PHYSIOLOGY: Digestion , Absorption & Defecation. Reference. Guyton A., and Hall, J. Textbook of Medical Physiology. 12 th ed. Seeley, R., Stephens, T., and Tate, P., Anatomy & Physiology. 8 th ed. McGraw Hill Company Inc., (2008). Functions of the Digestive System. Motility Functions
Ingestion is taking food into the mouth.
Secretion is the act of expelling a liquid. The cells lining the GI tract secrete about 9 liters (9.5 quarts) of water, acid, buffers, and enzymes each day to lubricate the canal and aid in the process of digestion.
Mechanical digestionis chewing up the food and your stomach and smooth intestine churning the food
Chemical digestion is the work the enzymes do when breaking large carbohydrate, lipid, protein and nucleic acid molecules down into their subcomponents -these and others are the nutrients.
Defecationthe act or process by which solid or semisolid waste material (feces) from the digestive tract are eliminated via the anus.
DEGLUTITION (SWALLOWING) accomplishes the propulsion of ingested food the mouth to the stomach.
tongue moves upward and backward to push the food toward the pharynx.
coordinated involuntary actions which direct food to the esophagus closing the airway passages
peristaltic waves propel food from the esophagus to the stomach
Stomach-digestion takes place
-secretes pepsin + HCl
ileum (functional reserve)
Large intestine-stores and concentrates undigested material
- colon: 3 limbs -ascending
As the rectal walls expand, stretch receptors from the nervous system located in the rectal walls stimulate the desire to defecate.
Vagus nerve- cranial nerve X in PNS
Superior mesenteric plexus – SNS cord segment T9-L2
The rectum and anal canal innervation:
Pelvic splanchnic nerves- parasympathetic S2-4
Hypogastric nerve- sympathetic T11-L2
Internal anal sphincter- pelvic splanchnic nerves and hypogastric nerves
External anal sphincter – pudendal nerve
If defecation is delayed for a prolonged period the fecal matter may harden, resulting in constipation.
Blood pressure rises.
Not good for high- risk cardiac patients.
Sphincter aniexternus muscle for anal and urethral are both closely linked by the same nerves
When one feels the urge to have a bowel movement, they may not be able to hold it until they can get to a toilet, or stool may leak from the rectum unexpectedly.
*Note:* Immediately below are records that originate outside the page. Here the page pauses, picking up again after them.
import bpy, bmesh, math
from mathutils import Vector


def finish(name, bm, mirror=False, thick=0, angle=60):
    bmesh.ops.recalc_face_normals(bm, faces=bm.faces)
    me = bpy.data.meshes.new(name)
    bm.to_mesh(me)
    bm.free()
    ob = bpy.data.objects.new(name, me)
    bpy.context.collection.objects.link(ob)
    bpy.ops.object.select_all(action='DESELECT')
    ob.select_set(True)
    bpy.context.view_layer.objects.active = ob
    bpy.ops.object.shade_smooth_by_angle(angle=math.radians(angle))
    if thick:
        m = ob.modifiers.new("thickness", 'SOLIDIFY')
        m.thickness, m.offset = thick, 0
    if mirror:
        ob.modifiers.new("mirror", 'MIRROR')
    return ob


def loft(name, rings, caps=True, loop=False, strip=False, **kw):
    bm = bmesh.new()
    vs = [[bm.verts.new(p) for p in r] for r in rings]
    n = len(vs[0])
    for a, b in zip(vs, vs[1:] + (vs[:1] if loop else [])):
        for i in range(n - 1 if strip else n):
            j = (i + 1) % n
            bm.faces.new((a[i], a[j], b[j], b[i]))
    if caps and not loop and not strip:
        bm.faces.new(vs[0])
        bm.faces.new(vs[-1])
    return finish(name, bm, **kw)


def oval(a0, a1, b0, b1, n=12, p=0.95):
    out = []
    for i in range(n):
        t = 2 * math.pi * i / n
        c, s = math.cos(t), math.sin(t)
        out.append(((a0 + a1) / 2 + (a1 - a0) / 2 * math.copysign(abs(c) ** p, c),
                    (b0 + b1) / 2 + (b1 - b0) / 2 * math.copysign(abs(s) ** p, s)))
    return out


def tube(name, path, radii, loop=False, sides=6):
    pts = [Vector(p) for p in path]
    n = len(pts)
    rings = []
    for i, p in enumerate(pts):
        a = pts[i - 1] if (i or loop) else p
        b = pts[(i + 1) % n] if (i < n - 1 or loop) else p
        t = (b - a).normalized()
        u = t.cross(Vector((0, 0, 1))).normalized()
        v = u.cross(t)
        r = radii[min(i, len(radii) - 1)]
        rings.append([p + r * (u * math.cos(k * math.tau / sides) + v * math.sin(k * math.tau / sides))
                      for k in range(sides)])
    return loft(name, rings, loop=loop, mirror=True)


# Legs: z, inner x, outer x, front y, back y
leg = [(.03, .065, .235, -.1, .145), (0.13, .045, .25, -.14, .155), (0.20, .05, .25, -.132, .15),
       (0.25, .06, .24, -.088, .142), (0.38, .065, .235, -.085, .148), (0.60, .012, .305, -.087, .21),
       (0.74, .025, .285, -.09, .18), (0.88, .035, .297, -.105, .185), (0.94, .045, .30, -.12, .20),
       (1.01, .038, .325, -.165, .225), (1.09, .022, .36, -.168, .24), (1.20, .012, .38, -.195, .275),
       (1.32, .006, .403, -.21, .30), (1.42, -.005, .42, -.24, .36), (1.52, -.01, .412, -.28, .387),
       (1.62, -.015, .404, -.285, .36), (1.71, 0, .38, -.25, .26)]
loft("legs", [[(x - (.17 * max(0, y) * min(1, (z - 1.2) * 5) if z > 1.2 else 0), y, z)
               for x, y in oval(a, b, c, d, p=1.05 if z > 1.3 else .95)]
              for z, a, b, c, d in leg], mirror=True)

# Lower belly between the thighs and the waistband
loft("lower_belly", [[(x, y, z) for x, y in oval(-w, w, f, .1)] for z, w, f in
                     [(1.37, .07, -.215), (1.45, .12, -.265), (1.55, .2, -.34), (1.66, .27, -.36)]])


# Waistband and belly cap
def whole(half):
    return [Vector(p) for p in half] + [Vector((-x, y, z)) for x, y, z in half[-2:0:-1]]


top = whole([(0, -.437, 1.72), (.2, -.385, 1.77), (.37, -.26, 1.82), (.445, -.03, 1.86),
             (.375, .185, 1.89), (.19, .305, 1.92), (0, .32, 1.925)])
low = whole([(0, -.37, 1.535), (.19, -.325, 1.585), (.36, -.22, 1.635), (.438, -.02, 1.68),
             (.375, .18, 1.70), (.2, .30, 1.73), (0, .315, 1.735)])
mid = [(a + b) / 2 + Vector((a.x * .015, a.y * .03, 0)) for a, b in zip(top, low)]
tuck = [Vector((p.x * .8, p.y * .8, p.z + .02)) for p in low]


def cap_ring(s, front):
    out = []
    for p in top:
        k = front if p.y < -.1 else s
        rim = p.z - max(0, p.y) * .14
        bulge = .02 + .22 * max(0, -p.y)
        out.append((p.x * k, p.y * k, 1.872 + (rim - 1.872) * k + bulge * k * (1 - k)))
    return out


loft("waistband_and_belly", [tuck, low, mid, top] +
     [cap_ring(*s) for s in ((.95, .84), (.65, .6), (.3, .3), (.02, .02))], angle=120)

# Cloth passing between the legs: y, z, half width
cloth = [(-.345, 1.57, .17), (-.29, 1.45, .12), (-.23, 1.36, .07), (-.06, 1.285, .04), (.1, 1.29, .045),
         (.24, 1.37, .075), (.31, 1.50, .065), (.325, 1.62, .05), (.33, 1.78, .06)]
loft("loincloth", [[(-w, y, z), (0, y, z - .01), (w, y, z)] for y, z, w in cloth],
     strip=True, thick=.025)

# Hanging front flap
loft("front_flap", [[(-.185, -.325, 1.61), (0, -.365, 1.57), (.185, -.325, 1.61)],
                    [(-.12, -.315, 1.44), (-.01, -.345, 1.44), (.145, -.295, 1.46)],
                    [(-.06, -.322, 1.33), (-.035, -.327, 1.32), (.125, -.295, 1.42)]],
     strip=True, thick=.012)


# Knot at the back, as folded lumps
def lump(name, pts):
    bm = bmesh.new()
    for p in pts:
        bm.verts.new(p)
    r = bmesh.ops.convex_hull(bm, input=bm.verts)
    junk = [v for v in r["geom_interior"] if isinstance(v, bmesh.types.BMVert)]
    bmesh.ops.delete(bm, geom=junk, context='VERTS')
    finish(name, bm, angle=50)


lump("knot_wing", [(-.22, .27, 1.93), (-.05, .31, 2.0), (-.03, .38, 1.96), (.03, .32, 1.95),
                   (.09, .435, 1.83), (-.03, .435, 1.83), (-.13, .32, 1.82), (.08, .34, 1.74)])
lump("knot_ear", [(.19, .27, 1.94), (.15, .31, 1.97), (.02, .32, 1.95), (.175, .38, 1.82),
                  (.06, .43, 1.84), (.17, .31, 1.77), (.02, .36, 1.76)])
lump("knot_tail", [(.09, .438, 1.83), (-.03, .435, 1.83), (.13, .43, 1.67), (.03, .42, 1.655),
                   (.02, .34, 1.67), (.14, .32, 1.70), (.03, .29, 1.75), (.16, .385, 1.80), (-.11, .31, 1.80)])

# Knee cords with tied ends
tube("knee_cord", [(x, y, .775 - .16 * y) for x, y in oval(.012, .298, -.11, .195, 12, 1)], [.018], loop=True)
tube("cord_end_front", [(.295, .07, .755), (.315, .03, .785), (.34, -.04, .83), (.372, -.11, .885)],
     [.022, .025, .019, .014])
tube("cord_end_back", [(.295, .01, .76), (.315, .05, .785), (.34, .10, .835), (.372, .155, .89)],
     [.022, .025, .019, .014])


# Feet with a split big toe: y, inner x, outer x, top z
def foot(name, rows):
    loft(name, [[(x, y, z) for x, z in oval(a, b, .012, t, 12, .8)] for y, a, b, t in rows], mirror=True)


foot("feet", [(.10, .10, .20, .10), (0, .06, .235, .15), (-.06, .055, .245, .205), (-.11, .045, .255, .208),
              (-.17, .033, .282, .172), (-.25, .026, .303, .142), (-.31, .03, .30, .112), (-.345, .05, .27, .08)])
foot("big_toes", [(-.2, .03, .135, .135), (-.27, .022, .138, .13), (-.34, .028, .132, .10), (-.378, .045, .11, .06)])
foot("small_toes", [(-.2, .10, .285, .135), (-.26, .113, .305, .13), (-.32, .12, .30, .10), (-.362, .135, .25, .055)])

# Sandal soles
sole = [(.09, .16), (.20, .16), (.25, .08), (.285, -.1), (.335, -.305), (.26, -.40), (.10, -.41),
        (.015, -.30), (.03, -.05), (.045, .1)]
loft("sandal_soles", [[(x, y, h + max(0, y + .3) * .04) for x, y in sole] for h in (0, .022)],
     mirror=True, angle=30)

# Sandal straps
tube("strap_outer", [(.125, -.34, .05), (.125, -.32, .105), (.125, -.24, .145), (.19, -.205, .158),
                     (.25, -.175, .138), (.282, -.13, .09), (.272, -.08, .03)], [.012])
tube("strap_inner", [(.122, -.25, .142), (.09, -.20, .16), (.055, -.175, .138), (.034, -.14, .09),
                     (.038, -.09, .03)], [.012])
may be caused by physical injury (such as damage to the anal sphincter that may result from an episiotomy)
intense fright, inflammatory bowel disease, impaired water absorption (diarrhea), and psychological or neurological factors.
Fecal material passes to rectum by the longitudinal muscular contraction.
When there is distension in the sigmoid colon and rectum, the internal sphincter relaxes at the same time as the external sphincter contracts.
This allows some of the fecal contents to enter the anal canal and be sampled by its sensitive epithelium to determine if its solid, liquid or gas.
If the individual decides to continue with defecation, the intrarectal pressure increases on straining. Added pressure from abdominal straining orValsalva maneuver aids defecation. Straining requires intact innervation of the lower thoracic cord T6-T12.
The pressure should be sufficient to overcome the external sphincter which relaxes with the pelvic floor that causing the rectum to straighten up reducing the rectal angle.
This increase in intraabdominal pressure forces stool into the rectum with relaxation of the extenal anal sphincter allowing defecation.
Fecal matter stimulate the anal canal further relaxing the external anal sphincter.
If the individual decides not to continue with defecation, the rectum relaxes further to allow accommodation of the contents which further stimulates the external sphincter to contract.
Upper motor neuron lesion- damage above the defecation reflex center in the sacral cord
Lower motor neuron lesion – damage within the reflex defecation center
The bulbocavernosus reflex is a palpable or visible contraction of the anal sphincter when pressure is applied to the glans penis or clitoris.
When contraction is present, (+) result. This indicates that the reflex activity of the sacral cord is intact and therefore the SCI is an UMN lesion.
Should be tested soon after SCI, before the spinal shock passes.
The anal reflex is a visible contraction of the anal sphincter in response to a pinprick. A positive response indicates an UMN lesion.